Believe it or not, I first experienced it at one of the wee boy’s friends birthday parties. The children were having the usual array of foods that squidge or crunch, but my lovely friends had made this for the grown ups.
Heavenly on two levels.
Firstly because it meant we didn’t have to pinch, under the guise of helping our child eat, the foods that squidge etc. and secondly, because it was a taste sensation I just wasn’t prepared for, and consequently stayed with me for days afterwards. I can even remember the exact spot I was standing in, when I first tasted it. I kid you not.
So what makes this a ‘stand out in the crowd’ dhal then?
I think it’s the mint. There is something about it that gives the dhal a freshness whilst complimenting the heat of the chilli. But before you switch off, already coming out in sweats from my mere mention of chilli, the beautiful thing about this, indeed all potentially hot food, is that you can add as little or as many chilli as you like. So when I’m making it for my family, I don’t add any extra chilli at all. The cayenne is suffice. I know, a revelation.
Now then, you’ll need 3 tablespoons of ghee (if you don’t have this I combine vegetable oil and a knob of butter), 2 cloves of garlic, peeled and chopped, 1/2 teaspoon of both cayenne and turmeric, 1 teaspoon salt, 185g red lentils, 750ml water, 3-4 green chilli, chopped and 3 – 4 tablespoons of chopped mint.
Melt the ghee (or oil and butter) in a pan, add garlic, chilli, turmeric, cayenne, mix together for a minute or so then add lentils, water and salt. Bring to the boil, then simmer, until the lentils are cooked.
Add the mint.
Stir into the dhal and simmer for approximately 2 minutes.
Nip round the corner to Medina, buy, ‘made whilst you wait, 4 for a £1’ beautiful naan bread. Come home, heat up the dhal and eat with the naan.

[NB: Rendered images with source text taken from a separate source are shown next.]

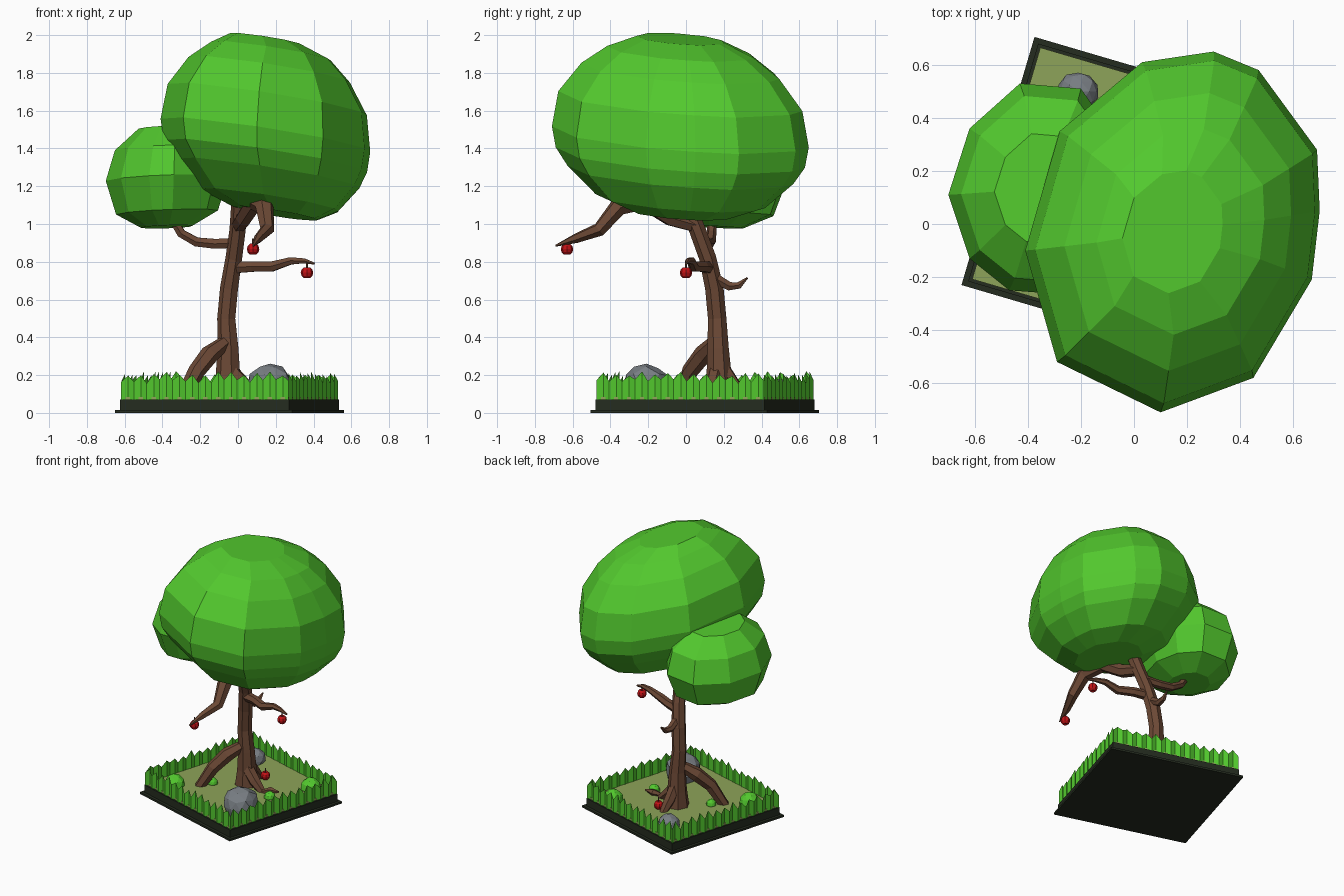
import bpy, bmesh, math, random
from mathutils import Vector, Matrix

if "Cube" in bpy.data.objects:
    bpy.data.objects.remove(bpy.data.objects["Cube"])

random.seed(4)


def mat(name, r, g, b):
    m = bpy.data.materials.new(name)
    m.diffuse_color = (r, g, b, 1)
    m.use_nodes = True
    m.node_tree.nodes["Principled BSDF"].inputs["Base Color"].default_value = m.diffuse_color
    return m


LEAF = mat("leaf", .085, .58, .027)
BARK = mat("bark", .15, .066, .036)
DARK = mat("dark_base", .018, .025, .014)
SOIL = mat("soil", .27, .37, .10)
STONE = mat("stone", .19, .21, .23)
RED = mat("apple_red", .55, .006, .008)

# Square base is turned about its own centre
BASE = Matrix.Translation((-.045, .10, 0)) @ Matrix.Rotation(math.radians(-16.4), 4, 'Z')


def finish(name, bm, material, recalc=True):
    if recalc:
        bmesh.ops.recalc_face_normals(bm, faces=bm.faces)
    me = bpy.data.meshes.new(name)
    bm.to_mesh(me)
    bm.free()
    me.materials.append(material)
    ob = bpy.data.objects.new(name, me)
    bpy.context.collection.objects.link(ob)
    return ob


def loft(name, rings, material):
    bm = bmesh.new()
    loops = [[bm.verts.new(p) for p in r] for r in rings]
    n = len(loops[0])
    for a, b in zip(loops, loops[1:]):
        for i in range(n):
            j = (i + 1) % n
            bm.faces.new((a[i], a[j], b[j], b[i]))
    for end in (loops[0], loops[-1]):
        c = bm.verts.new(sum((v.co for v in end), Vector()) / n)
        for i in range(n):
            bm.faces.new((end[i], end[(i + 1) % n], c))
    return finish(name, bm, material)


def tube(name, pts, radii, sides=6):
    pts = [Vector(p) for p in pts]
    rings, q, prev = [], None, None
    for i, p in enumerate(pts):
        d = (pts[min(i + 1, len(pts) - 1)] - pts[max(i - 1, 0)]).normalized()
        q = d.to_track_quat('Z', 'Y') if q is None else prev.rotation_difference(d) @ q
        prev = d
        rings.append([p + q @ Vector((math.cos(t), math.sin(t), 0)) * radii[i]
                      for t in (2 * math.pi * k / sides for k in range(sides))])
    return loft(name, rings, BARK)


def box(name, half, z0, z1, material):
    c = [(-half, -half), (half, -half), (half, half), (-half, half)]
    return loft(name, [[BASE @ Vector((x, y, z)) for x, y in c] for z in (z0, z1)], material)


def lump(name, loc, size, material, jitter, level=2):
    bm = bmesh.new()
    bmesh.ops.create_icosphere(bm, subdivisions=level, radius=1)
    for v in bm.verts:
        v.co *= 1 + random.uniform(-jitter, jitter)
        v.co = Vector(loc) + Vector((v.co.x * size[0], v.co.y * size[1], v.co.z * size[2]))
    return finish(name, bm, material)


def canopy(name, outline, centre, rings, shear):
    # outline is scaled ring by ring: (scale, height, shift in x)
    cx, cy = centre
    out = []
    for s, z, dx in rings:
        ring = []
        for x, y in outline:
            px, py = cx + dx + (x - cx) * s, cy + (y - cy) * s
            ring.append(Vector((px, py, z - shear[0] * (px - cx) - shear[1] * (py - cy))))
        out.append(ring)
    return loft(name, out, LEAF)


# Base plate, plinth, soil
box("base_plate", .4875, 0, .015, DARK)
box("plinth", .467, .015, .07, DARK)
box("soil", .455, .07, .085, SOIL)

# Jagged grass border
bm = bmesh.new()
TEETH = 13
low, high = [], []
for side in range(4):
    turn = BASE @ Matrix.Rotation(side * math.pi / 2, 4, 'Z')
    for k in range(TEETH * 2):
        tip = k % 2
        x = -.463 + .926 * k / (TEETH * 2)
        y = -.463 + (.012 if tip else 0)
        z = random.uniform(.195, .222) if tip else random.uniform(.155, .18)
        low.append(bm.verts.new(turn @ Vector((x, y, .07))))
        high.append(bm.verts.new(turn @ Vector((x, y, z))))
for i in range(len(low)):
    j = (i + 1) % len(low)
    bm.faces.new((low[i], low[j], high[j], high[i]))
finish("grass_border", bm, LEAF, False)

# Trunk and roots
tube("trunk",
     [(-.05, .175, .07), (-.05, .175, .2), (-.05, .17, .34), (-.06, .165, .5), (-.045, .15, .66),
      (-.02, .115, .82), (.0, .06, .97), (.01, .0, 1.12)],
     [.085, .068, .058, .05, .05, .046, .045, .045], 7)
tube("front_root", [(-.06, .155, .38), (-.15, .09, .31), (-.22, .02, .22), (-.30, -.03, .07)],
     [.035, .05, .045, .035])
tube("back_root", [(-.05, .18, .26), (-.04, .25, .15), (-.03, .32, .07)], [.04, .04, .025])
tube("right_root", [(-.04, .16, .22), (.04, .14, .14), (.12, .13, .07)], [.045, .04, .025])

# Branches
tube("right_branch", [(-.02, .12, .77), (.08, .09, .775), (.18, .04, .775), (.28, .03, .805), (.35, .01, .805),
                      (.405, .0, .79)], [.035, .032, .03, .022, .015, .006])
tube("front_branch", [(.0, .06, .99), (.03, -.08, 1.03), (.09, -.22, 1.12), (.14, -.36, 1.09), (.155, -.46, .97),
                      (.11, -.58, .925), (.08, -.69, .885)], [.04, .045, .05, .05, .038, .026, .005])
tube("left_branch", [(-.01, .1, .9), (-.12, .12, .895), (-.22, .13, .905), (-.3, .135, .95), (-.36, .14, 1.05)],
     [.03, .03, .028, .026, .024])
tube("back_branch", [(-.03, .16, .71), (-.03, .23, .67), (-.025, .28, .675), (-.02, .325, .715)],
     [.03, .026, .02, .005])

# Foliage
canopy("large_canopy",
       [(.03, .61), (.30, .65), (.47, .58), (.69, .28), (.70, .05), (.67, -.21), (.45, -.58),
        (.10, -.71), (-.29, -.52), (-.41, -.10), (-.28, .35)], (.145, -.03),
       [(.40, 1.065, .05), (.66, 1.13, .02), (.88, 1.27, .01), (.97, 1.36, 0), (1, 1.47, 0), (.95, 1.66, .01),
        (.77, 1.82, .02), (.57, 1.92, .03), (.34, 1.98, .0)], (.15, .06))
canopy("small_canopy",
       [(-.43, .53), (-.20, .51), (-.08, .34), (-.05, .11), (-.12, -.12), (-.34, -.26),
        (-.47, -.25), (-.62, -.13), (-.70, .11), (-.62, .36)], (-.38, .135),
       [(.42, .985, 0), (.83, 1.06, 0), (1, 1.24, 0), (.88, 1.40, .01), (.52, 1.51, .02)], (-.04, .05))

# Apples with stems
for i, (x, y, z) in enumerate([(.365, 0, .742), (.08, -.63, .867), (.017, .30, .115)]):
    bm = bmesh.new()
    bmesh.ops.create_uvsphere(bm, u_segments=8, v_segments=6, radius=.033)
    for v in bm.verts:
        if abs(v.co.z) > .032:
            v.co.z *= .7
        v.co = v.co + Vector((x, y, z))
    finish(f"apple_{i + 1}", bm, RED)
    tube(f"apple_stem_{i + 1}", [(x, y, z + .018), (x, y, z + .055)], [.005, .005], 4)

# Rocks
lump("large_rock", (.17, -.21, .14), (.12, .13, .12), STONE, .06)
lump("small_rock", (-.21, .50, .11), (.075, .075, .07), STONE, .06)

# Low bushes and a wood chip on the soil (base-local positions)
for i, (a, b, r) in enumerate([(-.31, -.33, .07), (.31, .36, .07), (-.17, -.11, .035), (.25, .05, .04)]):
    p = BASE @ Vector((a, b, .09))
    lump(f"bush_{i + 1}", p, (r, r, r * 1.1), LEAF, .04)
chip = [BASE @ Vector(p) for p in ((.15, .06, .09), (.2, .10, .105), (.26, .12, .11))]
tube("wood_chip", chip, [.012, .025, .006], 5)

It is, without doubt, the most wonderful thing to have hit your palette in a very long time. As long as you like both lentils and mint. Although, I would suggest that it’s worth giving it a go, even if you’re not that keen. After all, what have you got to lose, and just look at what you might gain…